How easy was to get the studios to allow you to use some of the rare behind the scene or unused VFX material we see?
I worked to nine months with all the big studios to clear everything – not only the clips but all the creatures are you see in the film have been cleared. They were really good to us and they were very interested in the project overall. But I didn't want the film to be ‘everything is fine the world is a happy place’; we have stories in the film that are a little subversive
Indeed, you talk about Yoda in the Star Wars prequels and you probably come as close as we’ve seen to getting insiders from Lucasfilm to almost admit that maybe it didn't quite work out as well as it could have done…

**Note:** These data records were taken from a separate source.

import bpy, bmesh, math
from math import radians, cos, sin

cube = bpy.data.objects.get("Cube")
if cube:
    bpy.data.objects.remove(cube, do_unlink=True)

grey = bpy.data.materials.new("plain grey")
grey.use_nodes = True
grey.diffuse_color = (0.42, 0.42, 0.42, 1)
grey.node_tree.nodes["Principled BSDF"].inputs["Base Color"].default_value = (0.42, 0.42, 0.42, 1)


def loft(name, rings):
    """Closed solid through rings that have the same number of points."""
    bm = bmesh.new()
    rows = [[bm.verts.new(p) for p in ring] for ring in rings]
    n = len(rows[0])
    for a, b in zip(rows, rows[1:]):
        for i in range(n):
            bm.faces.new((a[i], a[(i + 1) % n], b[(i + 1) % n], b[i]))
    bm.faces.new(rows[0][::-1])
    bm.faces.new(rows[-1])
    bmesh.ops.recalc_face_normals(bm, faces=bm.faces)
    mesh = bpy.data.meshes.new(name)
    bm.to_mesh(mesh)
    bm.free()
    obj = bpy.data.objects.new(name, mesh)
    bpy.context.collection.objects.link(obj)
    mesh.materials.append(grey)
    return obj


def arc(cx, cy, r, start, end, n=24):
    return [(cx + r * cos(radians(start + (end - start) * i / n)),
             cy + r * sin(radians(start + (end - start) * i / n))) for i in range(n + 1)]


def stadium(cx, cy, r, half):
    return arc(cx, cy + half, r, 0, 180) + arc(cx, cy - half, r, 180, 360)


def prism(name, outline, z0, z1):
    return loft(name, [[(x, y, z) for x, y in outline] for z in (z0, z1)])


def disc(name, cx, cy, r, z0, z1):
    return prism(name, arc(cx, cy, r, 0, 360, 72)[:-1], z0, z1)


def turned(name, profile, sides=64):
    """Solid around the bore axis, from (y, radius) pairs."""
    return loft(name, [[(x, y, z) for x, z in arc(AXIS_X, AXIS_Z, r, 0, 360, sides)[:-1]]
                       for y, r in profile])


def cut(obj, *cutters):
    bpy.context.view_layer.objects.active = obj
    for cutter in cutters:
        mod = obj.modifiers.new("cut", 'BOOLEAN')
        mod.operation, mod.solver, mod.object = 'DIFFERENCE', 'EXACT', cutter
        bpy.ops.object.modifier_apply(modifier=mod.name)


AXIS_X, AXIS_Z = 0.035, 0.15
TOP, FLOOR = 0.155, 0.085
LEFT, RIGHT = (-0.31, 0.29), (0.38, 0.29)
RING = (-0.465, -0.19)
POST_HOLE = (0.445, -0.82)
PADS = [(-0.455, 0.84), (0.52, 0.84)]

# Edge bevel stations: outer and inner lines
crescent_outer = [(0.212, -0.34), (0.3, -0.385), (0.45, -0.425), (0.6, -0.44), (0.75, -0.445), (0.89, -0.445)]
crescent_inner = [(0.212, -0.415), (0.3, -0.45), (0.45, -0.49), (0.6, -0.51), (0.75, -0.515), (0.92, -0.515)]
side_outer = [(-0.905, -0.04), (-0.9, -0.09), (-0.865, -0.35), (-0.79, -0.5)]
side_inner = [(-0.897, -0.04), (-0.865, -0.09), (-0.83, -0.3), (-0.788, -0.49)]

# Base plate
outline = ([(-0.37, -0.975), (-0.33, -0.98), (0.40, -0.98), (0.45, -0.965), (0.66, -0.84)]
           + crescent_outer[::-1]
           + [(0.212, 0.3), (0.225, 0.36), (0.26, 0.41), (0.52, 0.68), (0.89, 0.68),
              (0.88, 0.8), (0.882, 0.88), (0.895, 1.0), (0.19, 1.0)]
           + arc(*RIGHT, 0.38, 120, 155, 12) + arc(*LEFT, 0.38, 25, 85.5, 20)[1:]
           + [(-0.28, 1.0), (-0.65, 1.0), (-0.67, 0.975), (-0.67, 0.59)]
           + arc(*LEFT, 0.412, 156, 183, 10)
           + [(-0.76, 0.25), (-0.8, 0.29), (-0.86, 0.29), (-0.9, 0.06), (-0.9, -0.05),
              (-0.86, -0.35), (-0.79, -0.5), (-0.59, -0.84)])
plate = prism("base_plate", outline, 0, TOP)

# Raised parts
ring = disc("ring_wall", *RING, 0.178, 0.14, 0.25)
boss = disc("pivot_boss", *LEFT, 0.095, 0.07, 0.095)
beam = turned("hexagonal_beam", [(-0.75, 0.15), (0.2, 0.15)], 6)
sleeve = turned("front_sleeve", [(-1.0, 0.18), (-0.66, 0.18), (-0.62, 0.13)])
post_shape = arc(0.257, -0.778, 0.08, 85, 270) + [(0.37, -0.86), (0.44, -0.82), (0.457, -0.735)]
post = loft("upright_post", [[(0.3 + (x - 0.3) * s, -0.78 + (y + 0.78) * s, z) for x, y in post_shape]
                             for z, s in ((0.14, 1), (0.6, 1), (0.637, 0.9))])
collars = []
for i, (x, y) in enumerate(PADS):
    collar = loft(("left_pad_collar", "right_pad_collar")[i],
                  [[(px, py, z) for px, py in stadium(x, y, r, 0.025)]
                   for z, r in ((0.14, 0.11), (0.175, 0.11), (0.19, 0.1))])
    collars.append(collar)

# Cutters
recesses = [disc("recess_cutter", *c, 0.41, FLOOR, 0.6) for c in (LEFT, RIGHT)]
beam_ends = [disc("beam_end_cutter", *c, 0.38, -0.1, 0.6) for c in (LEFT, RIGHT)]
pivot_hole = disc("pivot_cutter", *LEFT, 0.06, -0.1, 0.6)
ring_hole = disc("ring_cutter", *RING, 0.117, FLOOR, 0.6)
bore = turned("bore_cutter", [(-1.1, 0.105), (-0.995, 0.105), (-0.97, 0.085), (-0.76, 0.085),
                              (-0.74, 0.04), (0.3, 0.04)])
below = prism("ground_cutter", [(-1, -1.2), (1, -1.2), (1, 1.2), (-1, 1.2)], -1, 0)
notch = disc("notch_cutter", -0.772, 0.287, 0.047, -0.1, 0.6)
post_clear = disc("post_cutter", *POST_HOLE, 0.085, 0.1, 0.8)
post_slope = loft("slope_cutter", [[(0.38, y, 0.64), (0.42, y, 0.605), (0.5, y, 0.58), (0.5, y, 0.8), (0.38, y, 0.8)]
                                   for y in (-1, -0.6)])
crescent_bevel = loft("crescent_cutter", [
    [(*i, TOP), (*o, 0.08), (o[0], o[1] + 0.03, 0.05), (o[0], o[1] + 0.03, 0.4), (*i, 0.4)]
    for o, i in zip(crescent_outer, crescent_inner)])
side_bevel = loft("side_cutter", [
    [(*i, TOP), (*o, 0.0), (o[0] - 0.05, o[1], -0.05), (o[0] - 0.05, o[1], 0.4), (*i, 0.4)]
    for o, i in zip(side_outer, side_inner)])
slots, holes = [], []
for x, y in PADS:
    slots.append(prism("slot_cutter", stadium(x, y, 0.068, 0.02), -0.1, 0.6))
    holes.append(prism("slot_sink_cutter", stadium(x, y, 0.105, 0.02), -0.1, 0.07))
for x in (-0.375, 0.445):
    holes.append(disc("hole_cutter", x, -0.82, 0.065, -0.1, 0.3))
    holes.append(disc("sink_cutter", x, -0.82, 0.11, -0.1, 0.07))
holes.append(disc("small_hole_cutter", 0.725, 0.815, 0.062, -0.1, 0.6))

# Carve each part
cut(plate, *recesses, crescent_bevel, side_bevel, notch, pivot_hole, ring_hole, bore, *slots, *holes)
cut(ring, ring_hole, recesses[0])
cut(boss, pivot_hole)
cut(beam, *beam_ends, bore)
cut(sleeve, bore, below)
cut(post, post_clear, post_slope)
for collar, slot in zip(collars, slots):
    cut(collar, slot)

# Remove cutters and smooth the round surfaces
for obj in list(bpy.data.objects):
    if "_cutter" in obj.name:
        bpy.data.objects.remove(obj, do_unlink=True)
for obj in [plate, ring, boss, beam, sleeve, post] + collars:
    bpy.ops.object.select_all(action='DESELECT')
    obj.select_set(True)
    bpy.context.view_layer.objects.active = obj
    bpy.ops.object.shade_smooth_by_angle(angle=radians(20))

Yeah, that came from Dennis Muren who is a key member of ILM and Lucasfilm. We didn't try to make him say that. He says that they felt the CGI Yoda fight was a little silly but in the end, George Lucas saw something in it that the younger audience loved. And actually, he's right. My eight-year-old son just saw Star Wars Episode II and loved the Yoda fight and talked about for days afterwards so I have to admit that it is not for us older fans but for a different audience.
You interview Kevin Smith and he makes the point that a lot of the practical effects guys from the 1980s were kind of like rock stars. The most ‘rock’ one of all was Rob Bottin but he’s conspicuously absent from your film. Did you try and track him down?
Thanks for asking, every review talks about Ron Bottin! In the beginning, we wondered if we needed Bottin in the film or not and in the end, after two years of production, we decided not to try to track him down. I think it's better for the film. We wanted him to be a shadow, a ghost, the practical effects legend who has disappeared. Everyone talks about him but he's not there anymore. He left the industry, he was pissed off by the projects he was being offered - he didn't want to be putting on fake noses, he wanted to be doing movies like Total Recall and Robocop but there were no more projects like that so he disappeared. In the end, we feel it’s a statement that he’s not in the film. John Landis told us that Rob would love that we make him this mysterious figure in the film!
Would you ever consider a documentary solely about CGI creators?
That's a good question. The problem with CGI is not that you lack artists but that it is a producer's medium, as I said earlier, so CGI artists are not so well known. Nowadays people think CGI is easy but it's terribly difficult to do well. If you go the easy way, CGI will look terrible. At places like Weta and ILM there are hundreds and hundreds of real artists in CGI but it’s is difficult to pick one the audience will relate to. It goes back to what Kevin Smith said; there are no VFX rock stars now like there used to be. The guys we speak to were like magicians, and everyone loves magicians.Creature Designers: The Frankenstein Complex is out now on DVD and is reviewed here.